Vienna leads Europe in list of “Most Liveable Cities”

Vienna, Austria

Vienna has recently been named the “most liveable” city in Europe and the second most in the world.

The city was cited by the Economic Intelligence Unit (EIU) for high living standards, strong infrastructure, a good healthcare system and a low crime rate. Part of the The Economist Group – the EIU is an independent business that offers economic and social forecasting and advisory services based on a variety of research and analysis methods.

Scoring just ahead of Vienna – Melbourne, Australia has taken the top spot for a fifth year running, with Vancouver, Toronto and Adelaide and Calgary tied at fifth to round out the top five most livable cities in 2015.

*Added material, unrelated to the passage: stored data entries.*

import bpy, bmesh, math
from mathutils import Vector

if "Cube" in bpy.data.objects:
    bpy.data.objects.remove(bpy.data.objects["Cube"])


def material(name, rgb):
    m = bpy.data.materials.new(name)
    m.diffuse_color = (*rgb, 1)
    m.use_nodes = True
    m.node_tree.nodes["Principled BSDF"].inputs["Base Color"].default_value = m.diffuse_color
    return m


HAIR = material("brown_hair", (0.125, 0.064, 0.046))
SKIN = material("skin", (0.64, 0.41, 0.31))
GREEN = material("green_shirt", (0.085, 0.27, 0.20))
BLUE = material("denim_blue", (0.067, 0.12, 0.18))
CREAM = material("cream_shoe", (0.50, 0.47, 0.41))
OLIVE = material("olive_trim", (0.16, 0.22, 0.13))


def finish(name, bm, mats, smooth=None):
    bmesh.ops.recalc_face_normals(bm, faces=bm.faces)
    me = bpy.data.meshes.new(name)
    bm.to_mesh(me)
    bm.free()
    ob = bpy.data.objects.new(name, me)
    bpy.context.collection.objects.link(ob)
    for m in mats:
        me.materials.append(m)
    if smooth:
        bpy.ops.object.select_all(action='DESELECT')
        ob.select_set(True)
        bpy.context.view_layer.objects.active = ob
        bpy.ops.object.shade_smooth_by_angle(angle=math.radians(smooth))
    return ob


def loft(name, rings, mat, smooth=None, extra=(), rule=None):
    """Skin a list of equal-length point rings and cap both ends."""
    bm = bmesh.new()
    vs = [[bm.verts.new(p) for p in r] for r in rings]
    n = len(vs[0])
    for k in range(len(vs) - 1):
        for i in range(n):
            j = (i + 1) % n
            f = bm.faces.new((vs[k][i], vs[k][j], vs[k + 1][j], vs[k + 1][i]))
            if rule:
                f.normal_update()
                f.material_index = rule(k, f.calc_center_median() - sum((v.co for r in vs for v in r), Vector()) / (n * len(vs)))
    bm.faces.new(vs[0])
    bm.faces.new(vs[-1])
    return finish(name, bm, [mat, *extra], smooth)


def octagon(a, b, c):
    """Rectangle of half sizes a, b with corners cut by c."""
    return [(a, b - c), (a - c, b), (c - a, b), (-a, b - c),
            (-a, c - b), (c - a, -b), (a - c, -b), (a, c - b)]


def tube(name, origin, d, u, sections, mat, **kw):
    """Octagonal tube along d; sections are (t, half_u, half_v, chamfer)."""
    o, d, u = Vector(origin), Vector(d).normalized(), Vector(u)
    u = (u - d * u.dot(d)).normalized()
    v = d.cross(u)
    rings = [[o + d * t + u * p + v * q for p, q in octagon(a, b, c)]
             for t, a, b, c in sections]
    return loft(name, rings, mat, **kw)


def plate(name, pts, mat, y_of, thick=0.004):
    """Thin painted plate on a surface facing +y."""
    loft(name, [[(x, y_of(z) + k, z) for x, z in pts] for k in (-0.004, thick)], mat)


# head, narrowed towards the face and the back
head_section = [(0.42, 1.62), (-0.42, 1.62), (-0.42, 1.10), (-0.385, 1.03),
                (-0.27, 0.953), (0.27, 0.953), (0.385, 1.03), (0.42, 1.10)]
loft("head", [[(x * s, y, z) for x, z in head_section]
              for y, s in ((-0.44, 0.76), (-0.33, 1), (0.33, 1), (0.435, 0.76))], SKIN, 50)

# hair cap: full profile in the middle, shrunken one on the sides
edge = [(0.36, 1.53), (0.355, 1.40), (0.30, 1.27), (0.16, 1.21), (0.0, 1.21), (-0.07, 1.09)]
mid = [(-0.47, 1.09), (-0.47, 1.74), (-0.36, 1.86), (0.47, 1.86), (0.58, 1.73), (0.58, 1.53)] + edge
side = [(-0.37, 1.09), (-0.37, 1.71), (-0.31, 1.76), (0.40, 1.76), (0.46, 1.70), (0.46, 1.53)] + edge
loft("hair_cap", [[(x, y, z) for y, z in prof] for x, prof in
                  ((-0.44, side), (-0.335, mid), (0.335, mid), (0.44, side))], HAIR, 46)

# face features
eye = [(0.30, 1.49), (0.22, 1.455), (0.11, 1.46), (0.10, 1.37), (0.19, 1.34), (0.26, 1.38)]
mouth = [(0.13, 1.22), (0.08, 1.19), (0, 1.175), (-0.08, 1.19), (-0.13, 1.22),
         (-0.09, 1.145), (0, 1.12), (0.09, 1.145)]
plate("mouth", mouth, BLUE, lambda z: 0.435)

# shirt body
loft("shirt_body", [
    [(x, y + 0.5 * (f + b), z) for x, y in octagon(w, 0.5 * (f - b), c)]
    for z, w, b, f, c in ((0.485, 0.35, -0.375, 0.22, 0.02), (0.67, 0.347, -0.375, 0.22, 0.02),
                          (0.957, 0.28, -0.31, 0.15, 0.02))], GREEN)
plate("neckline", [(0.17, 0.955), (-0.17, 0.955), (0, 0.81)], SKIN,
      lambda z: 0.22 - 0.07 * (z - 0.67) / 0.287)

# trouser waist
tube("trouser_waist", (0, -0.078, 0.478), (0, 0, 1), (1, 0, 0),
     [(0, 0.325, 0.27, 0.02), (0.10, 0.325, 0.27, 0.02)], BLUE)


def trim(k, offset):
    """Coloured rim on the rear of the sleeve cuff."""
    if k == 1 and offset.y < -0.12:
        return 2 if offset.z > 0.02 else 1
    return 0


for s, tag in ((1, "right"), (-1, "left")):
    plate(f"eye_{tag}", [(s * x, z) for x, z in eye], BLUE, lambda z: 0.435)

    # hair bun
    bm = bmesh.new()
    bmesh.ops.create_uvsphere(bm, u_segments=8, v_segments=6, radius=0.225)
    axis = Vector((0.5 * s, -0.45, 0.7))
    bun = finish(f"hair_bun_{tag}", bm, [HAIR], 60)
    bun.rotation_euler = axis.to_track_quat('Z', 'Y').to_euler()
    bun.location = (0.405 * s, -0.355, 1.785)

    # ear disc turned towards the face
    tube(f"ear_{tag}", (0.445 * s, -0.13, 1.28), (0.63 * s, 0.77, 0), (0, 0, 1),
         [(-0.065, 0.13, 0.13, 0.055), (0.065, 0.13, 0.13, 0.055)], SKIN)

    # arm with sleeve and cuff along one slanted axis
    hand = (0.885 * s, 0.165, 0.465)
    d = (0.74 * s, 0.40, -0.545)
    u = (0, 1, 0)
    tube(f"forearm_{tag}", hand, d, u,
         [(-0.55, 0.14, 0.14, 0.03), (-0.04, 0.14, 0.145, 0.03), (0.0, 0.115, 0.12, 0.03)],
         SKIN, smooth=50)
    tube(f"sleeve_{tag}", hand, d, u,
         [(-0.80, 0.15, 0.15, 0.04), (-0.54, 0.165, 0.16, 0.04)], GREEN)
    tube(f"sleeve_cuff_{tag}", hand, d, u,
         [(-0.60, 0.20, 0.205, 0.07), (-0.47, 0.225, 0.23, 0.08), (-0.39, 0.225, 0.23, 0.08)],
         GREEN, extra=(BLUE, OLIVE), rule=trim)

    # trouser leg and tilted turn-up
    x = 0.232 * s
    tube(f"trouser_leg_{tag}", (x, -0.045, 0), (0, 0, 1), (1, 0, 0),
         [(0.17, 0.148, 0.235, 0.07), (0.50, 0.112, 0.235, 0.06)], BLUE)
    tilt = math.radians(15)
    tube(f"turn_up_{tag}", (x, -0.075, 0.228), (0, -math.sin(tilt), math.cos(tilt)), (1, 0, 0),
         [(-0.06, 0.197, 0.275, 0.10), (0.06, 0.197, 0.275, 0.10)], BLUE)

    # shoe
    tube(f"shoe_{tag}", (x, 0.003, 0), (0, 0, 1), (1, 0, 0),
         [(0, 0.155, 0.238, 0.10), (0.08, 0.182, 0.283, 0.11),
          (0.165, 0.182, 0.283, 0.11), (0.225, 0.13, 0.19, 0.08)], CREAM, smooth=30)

From renowned exhibitions including international dance festivals, an A-list fashion week and a leading jazz festival, Vienna has been the cultural heart of Europe for centuries. The city is situated on the Danube River and is the perfect destination for a luxury European river cruise in 2016. With high-quality excursions into Vienna and other cities – and five-star accommodation on board the ship – they are not to be missed.

The other European cities in the top 10 were Zurich, Munich and Dusseldorf.

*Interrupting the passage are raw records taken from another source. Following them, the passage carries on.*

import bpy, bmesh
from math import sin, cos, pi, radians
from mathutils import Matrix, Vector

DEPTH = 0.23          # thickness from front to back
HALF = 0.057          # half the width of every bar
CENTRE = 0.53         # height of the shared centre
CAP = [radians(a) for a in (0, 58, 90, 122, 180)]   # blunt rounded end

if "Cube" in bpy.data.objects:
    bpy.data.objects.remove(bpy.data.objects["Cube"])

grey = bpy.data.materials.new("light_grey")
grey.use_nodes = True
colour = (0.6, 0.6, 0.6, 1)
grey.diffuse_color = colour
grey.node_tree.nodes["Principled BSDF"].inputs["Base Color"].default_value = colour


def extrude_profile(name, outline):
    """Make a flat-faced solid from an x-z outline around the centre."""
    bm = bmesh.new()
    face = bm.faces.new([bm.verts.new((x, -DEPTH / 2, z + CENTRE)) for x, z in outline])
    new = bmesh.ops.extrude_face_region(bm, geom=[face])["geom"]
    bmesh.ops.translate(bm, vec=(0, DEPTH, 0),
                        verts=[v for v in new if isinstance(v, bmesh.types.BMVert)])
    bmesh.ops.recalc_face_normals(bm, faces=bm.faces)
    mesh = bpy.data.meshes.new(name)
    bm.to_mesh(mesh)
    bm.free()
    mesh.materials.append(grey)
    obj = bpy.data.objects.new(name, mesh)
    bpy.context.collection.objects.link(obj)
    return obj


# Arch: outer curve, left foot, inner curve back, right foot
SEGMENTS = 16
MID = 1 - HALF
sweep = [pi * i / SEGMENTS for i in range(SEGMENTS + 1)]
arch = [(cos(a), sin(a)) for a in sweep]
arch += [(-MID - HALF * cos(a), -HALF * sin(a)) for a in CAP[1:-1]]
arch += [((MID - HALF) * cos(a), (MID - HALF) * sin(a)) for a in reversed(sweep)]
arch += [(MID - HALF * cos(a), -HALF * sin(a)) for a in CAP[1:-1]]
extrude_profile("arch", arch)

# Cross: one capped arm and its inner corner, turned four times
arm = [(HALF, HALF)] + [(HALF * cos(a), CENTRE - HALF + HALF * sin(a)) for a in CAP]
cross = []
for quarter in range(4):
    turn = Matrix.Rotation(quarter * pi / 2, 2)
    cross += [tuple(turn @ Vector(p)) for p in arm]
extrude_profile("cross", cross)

In another study released earlier this year, the Mercer 2015 Quality of Living standards, Vienna was ranked the best for quality of living amongst 230 countries that were analysed globally.

"The EIU ranking, which provides scores for lifestyle challenges in 140 cities worldwide, shows that since 2010 average liveability across the world has fallen by 1 per cent, led by a 2.2 per cent fall in the score for stability and safety. While this may seem marginal, it highlights that 57 of the cities surveyed have seen declines in liveability over the last five years," this year's report stated.

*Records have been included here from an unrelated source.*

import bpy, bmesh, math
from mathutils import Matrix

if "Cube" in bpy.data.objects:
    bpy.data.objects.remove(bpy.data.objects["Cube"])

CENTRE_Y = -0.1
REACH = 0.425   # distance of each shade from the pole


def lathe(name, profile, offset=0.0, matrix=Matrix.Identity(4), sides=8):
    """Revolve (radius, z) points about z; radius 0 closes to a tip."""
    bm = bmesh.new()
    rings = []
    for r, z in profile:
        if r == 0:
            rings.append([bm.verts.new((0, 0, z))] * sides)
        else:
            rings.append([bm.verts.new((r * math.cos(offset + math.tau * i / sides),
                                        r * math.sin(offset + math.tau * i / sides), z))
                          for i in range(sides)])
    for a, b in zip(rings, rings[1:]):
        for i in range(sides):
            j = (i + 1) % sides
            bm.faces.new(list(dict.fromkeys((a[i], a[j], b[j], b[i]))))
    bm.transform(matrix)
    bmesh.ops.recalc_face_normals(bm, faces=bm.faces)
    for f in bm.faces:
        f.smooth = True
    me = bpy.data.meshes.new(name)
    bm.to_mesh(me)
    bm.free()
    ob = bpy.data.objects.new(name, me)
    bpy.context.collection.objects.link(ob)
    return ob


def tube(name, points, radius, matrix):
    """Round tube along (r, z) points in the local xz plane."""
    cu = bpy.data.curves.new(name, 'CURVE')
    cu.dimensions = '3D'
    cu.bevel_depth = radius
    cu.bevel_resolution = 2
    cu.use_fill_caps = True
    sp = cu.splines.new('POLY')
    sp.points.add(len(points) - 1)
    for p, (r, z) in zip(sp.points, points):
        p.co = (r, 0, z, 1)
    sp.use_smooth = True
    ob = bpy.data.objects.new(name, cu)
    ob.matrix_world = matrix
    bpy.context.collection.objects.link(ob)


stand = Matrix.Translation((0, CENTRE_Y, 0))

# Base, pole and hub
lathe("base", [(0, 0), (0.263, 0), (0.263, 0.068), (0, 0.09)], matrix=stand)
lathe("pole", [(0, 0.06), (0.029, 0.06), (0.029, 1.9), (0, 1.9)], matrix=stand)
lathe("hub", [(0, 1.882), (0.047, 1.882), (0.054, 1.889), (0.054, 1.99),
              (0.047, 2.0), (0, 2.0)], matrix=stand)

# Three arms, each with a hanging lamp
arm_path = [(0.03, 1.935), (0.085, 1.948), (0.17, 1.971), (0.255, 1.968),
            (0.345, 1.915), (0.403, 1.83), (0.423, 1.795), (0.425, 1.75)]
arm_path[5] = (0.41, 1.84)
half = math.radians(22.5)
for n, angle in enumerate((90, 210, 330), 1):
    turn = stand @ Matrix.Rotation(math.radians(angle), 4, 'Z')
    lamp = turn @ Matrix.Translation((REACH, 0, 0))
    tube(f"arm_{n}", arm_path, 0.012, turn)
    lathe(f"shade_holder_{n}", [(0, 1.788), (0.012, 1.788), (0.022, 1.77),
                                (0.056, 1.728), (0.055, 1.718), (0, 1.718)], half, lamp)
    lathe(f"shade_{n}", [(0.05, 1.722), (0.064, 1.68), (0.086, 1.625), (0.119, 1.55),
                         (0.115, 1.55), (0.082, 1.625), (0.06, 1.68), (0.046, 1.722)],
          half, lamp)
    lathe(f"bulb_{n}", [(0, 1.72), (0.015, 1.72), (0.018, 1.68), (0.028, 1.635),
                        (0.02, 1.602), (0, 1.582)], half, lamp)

A number of locations around the world have suffered in recent months because of an increase in global instability. Security concerns over on-going conflicts in the Middle East, Ukraine and Libya have damaged the reputation of many cities.

Image Credit: Brad Hammonds (